Mercedes-Benz Stadium, located in Atlanta, Ga., has introduced Benzie the DroneDog, designed by Boston Dynamics and developed by Asylon Robotics. Benzie will autonomously patrol 11 acres and send back real-time video during 30-minute shifts.
The video feed has 1080p color and night vision capabilities, business news publisher Atlanta Business Chronicle reports.
DroneDog is a quadruped unmanned ground vehicle (Q-UGV) that pairs Boston Dynamics' Spot robot with Asylon's custom applications including PupPack, DogHouse and DroneIQ. The robot developer says that, aside from facial recognition, the robot can perform license plate recognition and sniff for explosives and narcotics.
DroneDog was designed both for government and commercial use. Michael Quiroga, Asylon's chief revenue officer, says that ABM Sports and Entertainment, which operates the stadium, is the first to use the technology in the sports world.
Several years ago the somewhat bizzare TV show Black Mirror featured an episode called "Metalhead" which imagined a future in which robotic guard dogs acts as the enforcement arm of authorities at the time.
In the show these metal beasts have enough artificial intelligence to problem solve and determine how best to hunt down those humans who have violated certain laws.
The creepy episode has widely been described as a simplified version of The Terminator and producers say Boston Dynamics robot dogs was it's inspiration for where the future of robodogs may lead.
Unfortunatly, that future also means multiple possibilities for violence. China has made their own version of "spot" - except they strapped a gun onto it.
Another Chinese defense contractor showed off a drone deploying an armed robodog into a mock warzone:
Which leaves us with yet another robodog that a US company called "Throwflame" has developed into "the first-ever flamethrower-wielding robot dog," according to its website.
"This quadruped is coupled with the ARC Flamethrower to deliver on-demand fire anywhere!" Throwflame said. It can shoot streams of fire up to 30 feet away:
The militarization of robot dogs is terrifying. Even more disturbing is that some of these robots are receiving OpenAI's ChatGPT upgrades that make them even more intelligent.

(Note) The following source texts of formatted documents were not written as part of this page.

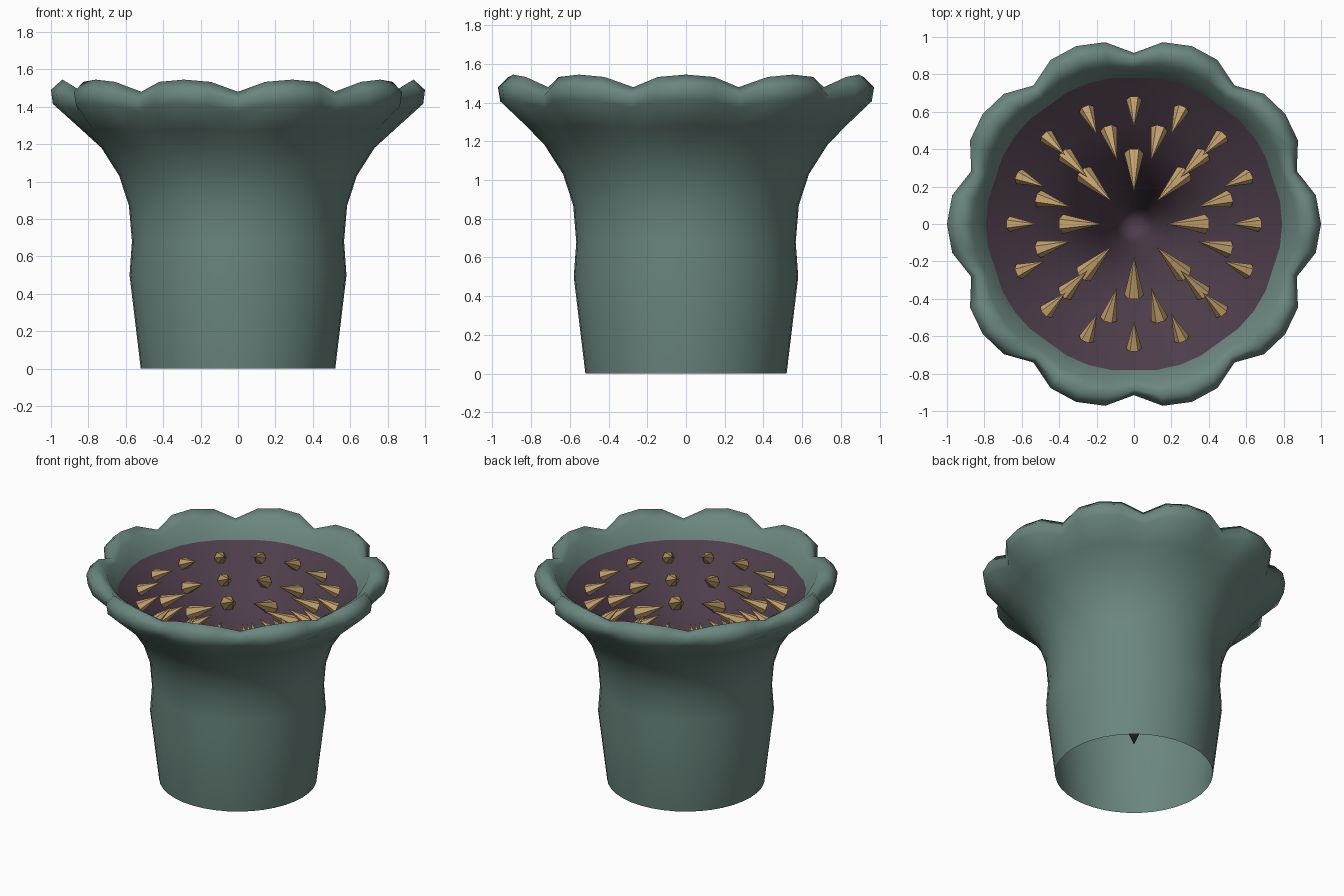
import bpy, bmesh, math
from mathutils import Vector

if "Cube" in bpy.data.objects:
    bpy.data.objects.remove(bpy.data.objects["Cube"])

SEG = 40     # sides around the trumpet
LOBES = 10   # ruffles on the rim


def material(name, rgb):
    m = bpy.data.materials.new(name)
    m.diffuse_color = (*rgb, 1)
    m.use_nodes = True
    m.node_tree.nodes["Principled BSDF"].inputs["Base Color"].default_value = m.diffuse_color
    return m


GREEN = material("grey_green", (0.144, 0.238, 0.209))
PURPLE = material("dark_purple", (0.074, 0.046, 0.068))
TAN = material("tan", (0.57, 0.37, 0.155))


def finish(bm, name, mat, smooth):
    me = bpy.data.meshes.new(name)
    bm.to_mesh(me)
    bm.free()
    me.materials.append(mat)
    for p in me.polygons:
        p.use_smooth = smooth
    ob = bpy.data.objects.new(name, me)
    bpy.context.collection.objects.link(ob)
    return ob


def lathe(name, profile, mat, tip=None):
    """Revolve (radius, z, lobe radius, lobe height) rows; tip closes the end."""
    bm = bmesh.new()
    rings = []
    for r, z, dr, dz in profile:
        ring = []
        for j in range(SEG):
            a = 2 * math.pi * j / SEG
            w = abs(math.cos(a * LOBES / 2)) ** 0.6
            rr = r + dr * w
            ring.append(bm.verts.new((rr * math.cos(a), rr * math.sin(a), z + dz * w)))
        rings.append(ring)
    for lo, hi in zip(rings, rings[1:]):
        for j in range(SEG):
            k = (j + 1) % SEG
            bm.faces.new((lo[j], lo[k], hi[k], hi[j]))
    if tip is not None:
        t = bm.verts.new((0, 0, tip))
        for j in range(SEG):
            bm.faces.new((rings[-1][j], rings[-1][(j + 1) % SEG], t))
    return finish(bm, name, mat, True)


# Outer trumpet, open below, rolling over the ruffled rim to the lining edge
EDGE = (0.78, 1.37, 0.012, 0.0)
lathe("trumpet_body", [
    (0.52, 0.0, 0, 0), (0.58, 0.50, 0, 0), (0.567, 0.68, 0, 0),
    (0.583, 0.87, 0, 0), (0.635, 1.03, 0, 0), (0.73, 1.18, 0, 0),
    (0.81, 1.27, 0.03, 0.01), (0.895, 1.375, 0.095, 0.04),
    (0.915, 1.43, 0.085, 0.06), (0.88, 1.48, 0.06, 0.065),
    (0.835, 1.455, 0.03, 0.04), EDGE], GREEN)

# Funnel-shaped throat lining, ending in a point
lathe("throat_lining", [
    EDGE, (0.68, 1.29, 0, 0), (0.54, 1.195, 0, 0), (0.40, 1.09, 0, 0),
    (0.28, 0.95, 0, 0), (0.19, 0.75, 0, 0), (0.10, 0.46, 0, 0)], PURPLE, tip=0.22)


# Rings of teeth pointing inward and slightly up
def tooth_ring(name, count, offset, base_r, base_z, length, radius, tilt=27):
    bm = bmesh.new()
    t = math.radians(tilt)
    for i in range(count):
        a = math.radians(offset) + 2 * math.pi * i / count
        out = Vector((math.cos(a), math.sin(a), 0))
        side = Vector((-math.sin(a), math.cos(a), 0))
        axis = -out * math.cos(t) + Vector((0, 0, math.sin(t)))
        up = axis.cross(side)
        base = out * base_r + Vector((0, 0, base_z))
        ring = [bm.verts.new(base + radius * (math.cos(k * math.pi / 3) * side
                                              + math.sin(k * math.pi / 3) * up))
                for k in range(6)]
        tip = bm.verts.new(base + axis * length)
        for k in range(6):
            bm.faces.new((ring[k], ring[(k + 1) % 6], tip))
        bm.faces.new(ring[::-1])
    bmesh.ops.recalc_face_normals(bm, faces=bm.faces)
    return finish(bm, name, TAN, False)


tooth_ring("outer_teeth", 16, 0, 0.665, 1.30, 0.165, 0.042)
tooth_ring("middle_teeth", 12, 15, 0.525, 1.20, 0.195, 0.046)
tooth_ring("inner_teeth", 8, 0, 0.38, 1.10, 0.235, 0.052)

Earlier this year the Australian military used artificial intelligence to allow soldiers to control robot dogs soley with their minds.
Called a brain robotic interface, the state-of-the-art artificial intelligence -- through a high-tech biosensor headset -- analyzes brainwave readings and feeds them from a person's visual cortex into the advanced "robodog," Newsflash reported.
"The whole process is not difficult to master. It's very intuitive. It only took a couple of sessions," said 5th Combat Service Support Battalion Sergeant Damian Robinson, who test-drove the HoloLens headset.
Robinson and fellow soldiers did course training with the mind-reading headsets and robodogs, in which they were able to successfully navigate harsh terrain and bad weather on a makeshift battlefield.
Some experts fear that robodogs may become too smart for their human controllers and act independently as they continue to utilize artificial intelligence to make independent decisions.
It may only be a matter of time before another science fiction show begins to look a lot like reality.